Apart from being a short story often read for high school English classes, this seems like a story Rory would enjoy. She has a taste for dark and “gloomy” themes, and is a fan of American Gothic. Like Tessie, Rory is from an idyllic New England town, and has been singled out for special treatment – but in her case, it’s to be loved and glorified by the town.

The story reminds us that even the most charming small towns have a dark side, and that includes Stars Hollow. Rory is no doubt thinking of Jess, vilified and forced to leave because of a minor car accident. (The name Jess even sounds a bit like Tessie).

Jumping Frog

LORELAI: We don’t patronize the next town.

RORY: Since when?

LORELAI: I don’t know, didn’t they feed lead to our jumping frog or something?

Lorelai references the 1865 short story, “The Celebrated Jumping Frog of Calaveras County” by Mark Twain. The narrator of the story relates a tall tale he heard at a bar in Angel’s Camp, then a gold-mining town, in Calaveras County in northern California.

An inveterate gambler named Jim Smiley catches a frog and spends months training it to jump. He bets a stranger that his frog can out-jump any frog the stranger can find, but when the time comes, Smiley is dismayed to find his frog has been beaten. He pays up and the stranger departs, but Smiley later discovers that the stranger has poured lead shot down the frog’s throat, making it too sluggish to jump. He chases after the cheating stranger, but is unable to catch him.

First published in The New York Saturday Press as “Jim Smiley and His Jumping Frog”, the story was an immediate success and made Twain’s name as a writer. Later that year it was published in The Californian under its current title. Twain used the story in his first book, The Celebrated Jumping Frog of Calaveras County and Other Stories, published in 1867.

Hit Parade

RICHARD: Done. Now, what else is on the hit parade?

A hit parade is a ranked list of the most popular recordings at a given point in time, usually determined by either sales or airplay. Billboard magazine published its first hit parade on January 4 1936.

It’s possible that Richard is specifically thinking of the radio and television music program Your Hit Parade, broadcast from 1935 to 1953 on radio, and from 1950 to 1959 on television. Each Saturday evening, the program would play the most popular and bestselling songs of the week. It was invariably referred to, incorrectly, as The Hit Parade.

The Hungry Diner

After his fight with Lorelai, and Jess going back to New York, Luke has closed the diner and gone fishing – something which has never happened before. Lorelai and Rory are forced to eat breakfast at a rival business we have not heard of until now called The Hungry Diner.

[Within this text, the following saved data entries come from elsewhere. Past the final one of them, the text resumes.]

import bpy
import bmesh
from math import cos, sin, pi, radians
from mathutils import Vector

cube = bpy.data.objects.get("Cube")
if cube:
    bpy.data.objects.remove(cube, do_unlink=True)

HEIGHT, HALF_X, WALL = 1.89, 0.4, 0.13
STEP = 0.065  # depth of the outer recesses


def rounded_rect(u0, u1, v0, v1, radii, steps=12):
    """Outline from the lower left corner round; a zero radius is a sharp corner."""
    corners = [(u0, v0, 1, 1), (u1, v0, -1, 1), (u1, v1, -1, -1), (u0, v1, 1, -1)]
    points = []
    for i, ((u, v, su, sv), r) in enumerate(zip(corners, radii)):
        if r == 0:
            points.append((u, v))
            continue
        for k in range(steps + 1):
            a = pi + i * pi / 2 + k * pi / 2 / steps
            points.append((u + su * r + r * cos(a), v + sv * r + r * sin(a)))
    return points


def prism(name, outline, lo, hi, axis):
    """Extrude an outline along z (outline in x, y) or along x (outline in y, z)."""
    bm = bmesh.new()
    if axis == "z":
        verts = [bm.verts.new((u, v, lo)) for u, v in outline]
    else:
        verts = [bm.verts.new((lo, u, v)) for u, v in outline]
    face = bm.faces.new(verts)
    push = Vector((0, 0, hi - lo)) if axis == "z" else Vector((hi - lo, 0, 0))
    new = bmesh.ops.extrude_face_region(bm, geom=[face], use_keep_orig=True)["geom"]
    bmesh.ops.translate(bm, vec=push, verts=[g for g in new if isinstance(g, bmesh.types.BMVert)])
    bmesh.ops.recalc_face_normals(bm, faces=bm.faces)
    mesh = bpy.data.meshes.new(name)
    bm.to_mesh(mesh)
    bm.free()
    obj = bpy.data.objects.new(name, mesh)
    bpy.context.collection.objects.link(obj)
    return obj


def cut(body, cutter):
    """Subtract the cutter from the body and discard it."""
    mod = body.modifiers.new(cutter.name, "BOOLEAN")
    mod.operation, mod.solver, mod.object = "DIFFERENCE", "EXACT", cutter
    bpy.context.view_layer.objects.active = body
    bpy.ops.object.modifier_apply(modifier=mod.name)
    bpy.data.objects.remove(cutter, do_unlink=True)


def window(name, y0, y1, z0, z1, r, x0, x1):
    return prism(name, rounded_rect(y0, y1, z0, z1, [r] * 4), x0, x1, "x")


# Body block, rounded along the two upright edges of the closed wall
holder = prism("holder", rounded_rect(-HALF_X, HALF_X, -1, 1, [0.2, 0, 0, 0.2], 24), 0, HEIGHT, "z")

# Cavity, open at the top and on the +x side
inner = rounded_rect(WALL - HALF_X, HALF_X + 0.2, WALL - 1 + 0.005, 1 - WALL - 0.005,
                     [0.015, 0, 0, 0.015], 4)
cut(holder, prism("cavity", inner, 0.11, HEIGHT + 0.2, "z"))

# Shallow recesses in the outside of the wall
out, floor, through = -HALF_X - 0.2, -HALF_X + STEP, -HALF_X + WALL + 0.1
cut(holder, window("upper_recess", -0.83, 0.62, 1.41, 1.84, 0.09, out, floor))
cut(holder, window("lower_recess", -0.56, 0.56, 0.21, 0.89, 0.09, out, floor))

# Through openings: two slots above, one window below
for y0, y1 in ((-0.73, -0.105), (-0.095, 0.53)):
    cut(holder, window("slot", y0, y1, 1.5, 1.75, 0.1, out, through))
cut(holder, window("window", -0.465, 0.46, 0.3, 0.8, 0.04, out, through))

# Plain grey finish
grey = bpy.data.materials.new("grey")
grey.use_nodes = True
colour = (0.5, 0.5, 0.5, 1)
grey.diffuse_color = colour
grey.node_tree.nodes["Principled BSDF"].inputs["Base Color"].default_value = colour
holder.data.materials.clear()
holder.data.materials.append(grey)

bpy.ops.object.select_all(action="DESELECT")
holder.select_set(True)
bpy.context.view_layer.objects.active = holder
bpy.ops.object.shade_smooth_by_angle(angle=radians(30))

The diner has a dark pink colour scheme, in contrast to the blue colour scheme of Luke’s Diner.

They are immediately miserable because The Hungry Diner makes people wait in line to be served, the menus have pictures on them, the coffee is undrinkable, and the coffee cups are tiny. It turns out that it is Michel’s regular breakfast place, because they make low-fat egg white omelettes (like the one Sookie refused to make him). Michel is reading a copy of GQ magazine, previously discussed.

Even though there was a big crowd of people waiting to get into Luke’s, The Hungry Diner is still mostly empty. Nobody else seems to have gone there, so either there is yet another place to have breakfast in Stars Hollow, or they all refused to eat out until Luke returns.